◆ **Problem to work on**: Copy out again, unchanged, the listing below from the line that has "return finish(name, bm)" through the line that has "return solid(name, [(x0, y, z)".

=== Begin Enclosure ===

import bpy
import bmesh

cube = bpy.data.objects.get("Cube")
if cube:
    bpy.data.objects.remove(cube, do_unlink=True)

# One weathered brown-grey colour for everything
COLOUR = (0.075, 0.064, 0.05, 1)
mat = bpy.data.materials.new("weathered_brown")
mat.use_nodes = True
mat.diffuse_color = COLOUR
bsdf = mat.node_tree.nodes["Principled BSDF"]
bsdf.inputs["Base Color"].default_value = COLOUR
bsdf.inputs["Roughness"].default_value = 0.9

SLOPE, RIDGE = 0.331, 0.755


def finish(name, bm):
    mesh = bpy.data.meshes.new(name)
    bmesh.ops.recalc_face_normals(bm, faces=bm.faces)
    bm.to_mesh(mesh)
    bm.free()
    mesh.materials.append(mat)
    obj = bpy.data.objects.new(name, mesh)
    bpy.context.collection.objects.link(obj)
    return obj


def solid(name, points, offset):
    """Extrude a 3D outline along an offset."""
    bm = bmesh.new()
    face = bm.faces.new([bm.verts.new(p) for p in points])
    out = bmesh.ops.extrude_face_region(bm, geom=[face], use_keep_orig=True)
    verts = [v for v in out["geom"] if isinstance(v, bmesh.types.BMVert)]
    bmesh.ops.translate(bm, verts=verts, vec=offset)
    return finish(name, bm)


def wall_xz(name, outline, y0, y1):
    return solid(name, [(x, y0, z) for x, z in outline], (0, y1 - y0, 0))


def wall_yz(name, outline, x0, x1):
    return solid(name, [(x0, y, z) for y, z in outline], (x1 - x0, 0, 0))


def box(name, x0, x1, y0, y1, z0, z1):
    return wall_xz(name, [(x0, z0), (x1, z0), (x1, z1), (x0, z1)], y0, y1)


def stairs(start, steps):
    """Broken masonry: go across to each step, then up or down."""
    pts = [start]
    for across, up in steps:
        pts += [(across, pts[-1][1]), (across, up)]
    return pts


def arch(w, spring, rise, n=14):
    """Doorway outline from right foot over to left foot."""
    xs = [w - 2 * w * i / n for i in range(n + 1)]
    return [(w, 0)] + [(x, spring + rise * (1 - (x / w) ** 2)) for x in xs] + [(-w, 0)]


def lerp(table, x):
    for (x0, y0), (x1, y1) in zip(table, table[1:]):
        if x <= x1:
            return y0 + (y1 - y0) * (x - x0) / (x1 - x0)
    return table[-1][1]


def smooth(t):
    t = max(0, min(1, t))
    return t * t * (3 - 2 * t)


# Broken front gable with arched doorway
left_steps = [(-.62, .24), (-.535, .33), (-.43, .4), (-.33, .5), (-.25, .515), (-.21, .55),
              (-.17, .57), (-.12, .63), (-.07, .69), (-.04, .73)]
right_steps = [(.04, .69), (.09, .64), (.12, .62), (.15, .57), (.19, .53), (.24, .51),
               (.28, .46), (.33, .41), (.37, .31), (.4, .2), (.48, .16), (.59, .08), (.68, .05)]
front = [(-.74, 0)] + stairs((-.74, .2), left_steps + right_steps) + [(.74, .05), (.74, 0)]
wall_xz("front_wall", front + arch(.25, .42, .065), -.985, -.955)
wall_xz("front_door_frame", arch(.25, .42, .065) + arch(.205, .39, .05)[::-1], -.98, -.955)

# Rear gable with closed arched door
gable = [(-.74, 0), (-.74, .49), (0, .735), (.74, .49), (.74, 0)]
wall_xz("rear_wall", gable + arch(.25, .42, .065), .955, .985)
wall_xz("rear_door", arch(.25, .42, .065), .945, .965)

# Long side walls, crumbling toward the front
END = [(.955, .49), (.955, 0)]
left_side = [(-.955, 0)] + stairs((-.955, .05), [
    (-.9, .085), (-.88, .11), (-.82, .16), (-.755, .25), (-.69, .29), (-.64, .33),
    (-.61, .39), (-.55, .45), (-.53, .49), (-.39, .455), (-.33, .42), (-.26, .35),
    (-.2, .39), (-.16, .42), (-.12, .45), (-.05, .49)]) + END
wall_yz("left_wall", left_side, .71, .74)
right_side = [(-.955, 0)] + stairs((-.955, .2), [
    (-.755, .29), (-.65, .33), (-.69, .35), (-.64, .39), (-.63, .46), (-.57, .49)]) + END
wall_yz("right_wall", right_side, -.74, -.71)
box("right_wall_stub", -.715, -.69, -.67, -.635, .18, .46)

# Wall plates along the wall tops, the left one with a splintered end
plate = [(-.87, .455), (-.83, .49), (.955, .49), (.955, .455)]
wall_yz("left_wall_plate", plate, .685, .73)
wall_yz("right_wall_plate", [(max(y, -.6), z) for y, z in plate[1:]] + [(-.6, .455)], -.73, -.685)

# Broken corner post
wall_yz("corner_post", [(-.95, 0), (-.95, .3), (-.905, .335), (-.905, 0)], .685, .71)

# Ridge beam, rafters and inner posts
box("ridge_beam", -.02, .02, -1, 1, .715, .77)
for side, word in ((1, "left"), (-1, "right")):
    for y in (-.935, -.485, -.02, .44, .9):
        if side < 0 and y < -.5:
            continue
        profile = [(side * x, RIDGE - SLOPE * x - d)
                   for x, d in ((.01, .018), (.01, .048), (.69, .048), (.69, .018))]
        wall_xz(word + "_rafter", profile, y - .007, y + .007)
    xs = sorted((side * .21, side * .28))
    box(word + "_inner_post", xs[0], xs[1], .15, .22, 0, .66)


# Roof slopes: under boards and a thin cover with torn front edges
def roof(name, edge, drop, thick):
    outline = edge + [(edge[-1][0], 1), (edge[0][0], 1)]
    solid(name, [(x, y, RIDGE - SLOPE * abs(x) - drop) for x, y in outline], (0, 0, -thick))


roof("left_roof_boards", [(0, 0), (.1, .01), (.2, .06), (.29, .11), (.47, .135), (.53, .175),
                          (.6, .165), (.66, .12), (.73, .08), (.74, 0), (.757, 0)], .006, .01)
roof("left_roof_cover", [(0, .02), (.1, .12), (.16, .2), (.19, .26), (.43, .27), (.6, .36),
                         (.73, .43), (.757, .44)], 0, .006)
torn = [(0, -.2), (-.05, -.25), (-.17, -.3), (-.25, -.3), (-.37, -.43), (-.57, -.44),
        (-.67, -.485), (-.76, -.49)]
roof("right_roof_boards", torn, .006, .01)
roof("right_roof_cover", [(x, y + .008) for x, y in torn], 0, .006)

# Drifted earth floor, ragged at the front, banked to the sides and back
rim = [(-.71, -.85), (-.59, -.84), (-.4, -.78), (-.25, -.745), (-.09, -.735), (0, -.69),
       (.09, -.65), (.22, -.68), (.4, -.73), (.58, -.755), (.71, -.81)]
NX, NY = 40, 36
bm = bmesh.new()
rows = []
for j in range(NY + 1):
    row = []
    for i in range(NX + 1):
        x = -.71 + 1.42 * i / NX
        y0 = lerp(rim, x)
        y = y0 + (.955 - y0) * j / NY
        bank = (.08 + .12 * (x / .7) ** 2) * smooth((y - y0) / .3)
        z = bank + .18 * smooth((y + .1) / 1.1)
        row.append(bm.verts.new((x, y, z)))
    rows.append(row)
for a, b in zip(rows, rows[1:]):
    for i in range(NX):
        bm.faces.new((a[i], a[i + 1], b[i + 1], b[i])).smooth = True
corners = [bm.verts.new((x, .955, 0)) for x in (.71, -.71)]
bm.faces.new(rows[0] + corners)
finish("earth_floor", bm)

=== End Enclosure ===

◆ **Response**:
    return finish(name, bm)


def wall_xz(name, outline, y0, y1):
    return solid(name, [(x, y0, z) for x, z in outline], (0, y1 - y0, 0))


def wall_yz(name, outline, x0, x1):
    return solid(name, [(x0, y, z) for y, z in outline], (x1 - x0, 0, 0))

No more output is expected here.